History
Elizabeth Elliott was born Edinburgh, Scotland, 1952 and studied ceramics at the “Fringe” Workshop and Gallery in Hong Kong, 1990-1995.
She also studied ceramics at the Campus of Arts and Sciences in Athens, 1996-1998 and worked in Maro Kerasiotti’s studio in Pefki, Athens, 1998-2001

Her work is sold in the “Fringe” Gallery, Hong Kong and in several galleries on moving to Greece: “Rarity” Mykonos; “Ploumisti” Skopelos; “Ho Ha” Athens.

Her work is exhibited and sold annually at the Pan-Hellenic Ceramic Exhibition in Maroussi, Athens. She was winner of the Special Merit Award 2000.

The Elliotts moved to the UK in 2001. Now Elizabeth is exhibiting and selling her work at galleries throughout the country. Relocated to the Scottish Borders in 2005.  The Elliotts have a house in the Old Village, Alonissos for 25 years
 
Range of work
Animal sculpture, bowls, pots and vases of various sizes.

Design description
Some of my pots are functional but this is not the primary consideration when making them. Some have sculptural additions such as birds or animal heads. My animal forms are pared down to simple, abstract lines but still contain the character and spirit of the animal.

Techniques
All pieces are hand formed by the traditional method of coiling or with slabs. This allows the work to evolve slowly and gives it a meditative quality unlike any other method of making.

Clay used is heavily grogged stoneware for strength and texture. Glazes are usually simple oxides for the sculptural pieces to accentuate rather than mask the form; or the clay is left unglazed so there is no distraction from the design.

Pots are glazed with my own formulae as the individual piece dictates.

Influences
Tribal, Neolithic, Greek, Near and Far East.

Ancient forms which can be interpreted and reinvented in such a way as to produce something fresh and contemporary. However the link remains with the past both in the making process and the subject matter.

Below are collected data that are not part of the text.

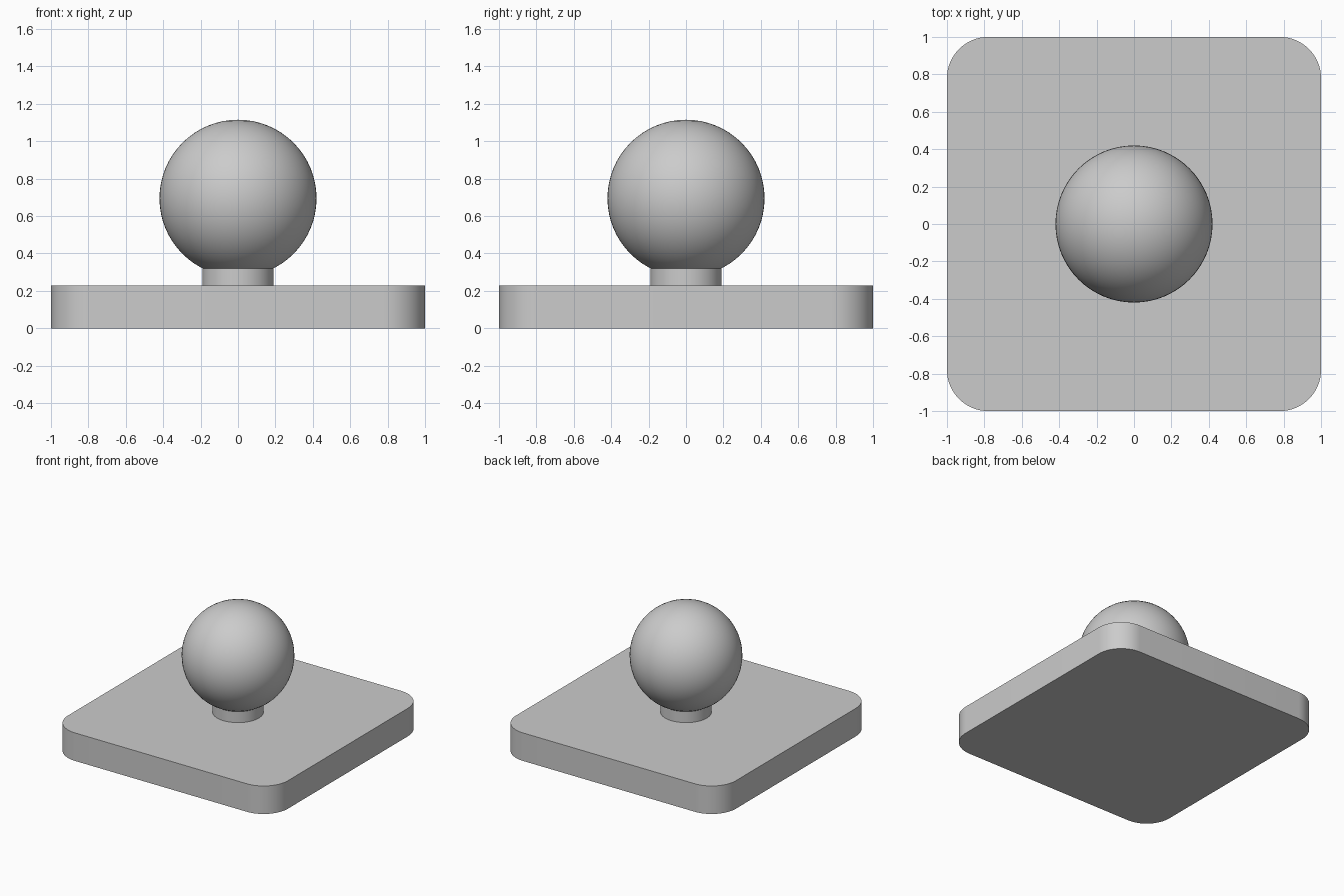
import bpy, bmesh, math

cube = bpy.data.objects.get("Cube")
if cube:
    bpy.data.objects.remove(cube, do_unlink=True)

PLATE_HEIGHT = 0.23
CORNER_RADIUS = 0.22
BALL_RADIUS = 0.42
BALL_Z = 0.695
NECK_RADIUS = 0.19

grey = bpy.data.materials.new("plain grey")
grey.use_nodes = True
colour = (0.6, 0.6, 0.6, 1)
grey.diffuse_color = colour
grey.node_tree.nodes["Principled BSDF"].inputs["Base Color"].default_value = colour


def finish(obj, name):
    obj.name = obj.data.name = name
    obj.data.materials.append(grey)
    bpy.ops.object.select_all(action="DESELECT")
    obj.select_set(True)
    bpy.context.view_layer.objects.active = obj
    bpy.ops.object.shade_smooth_by_angle(angle=math.radians(30))


# Base plate: a square slab with rounded vertical corners
mesh = bpy.data.meshes.new("base_plate")
bm = bmesh.new()
bmesh.ops.create_cube(bm, size=2)
for v in bm.verts:
    v.co.z = PLATE_HEIGHT if v.co.z > 0 else 0
corners = [e for e in bm.edges
           if abs(e.verts[0].co.z - e.verts[1].co.z) > PLATE_HEIGHT / 2]
bmesh.ops.bevel(bm, geom=corners, offset=CORNER_RADIUS, segments=16,
                profile=0.5, affect="EDGES")
bm.to_mesh(mesh)
bm.free()
plate = bpy.data.objects.new("base_plate", mesh)
bpy.context.collection.objects.link(plate)
finish(plate, "base_plate")

# Neck: short cylinder from the plate up into the ball
neck_top = BALL_Z - math.sqrt(BALL_RADIUS ** 2 - NECK_RADIUS ** 2) + 0.02
bpy.ops.mesh.primitive_cylinder_add(
    vertices=64, radius=NECK_RADIUS, depth=neck_top - PLATE_HEIGHT,
    location=(0, 0, (neck_top + PLATE_HEIGHT) / 2))
finish(bpy.context.object, "neck")

# Ball
bpy.ops.mesh.primitive_uv_sphere_add(
    segments=64, ring_count=32, radius=BALL_RADIUS, location=(0, 0, BALL_Z))
finish(bpy.context.object, "ball")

In primitive societies vessels were either functional or ritualistic. Animals were worshipped and painted on cave walls. This quality imbues the pieces with character and mystery and I hope to capture something of this in my own work.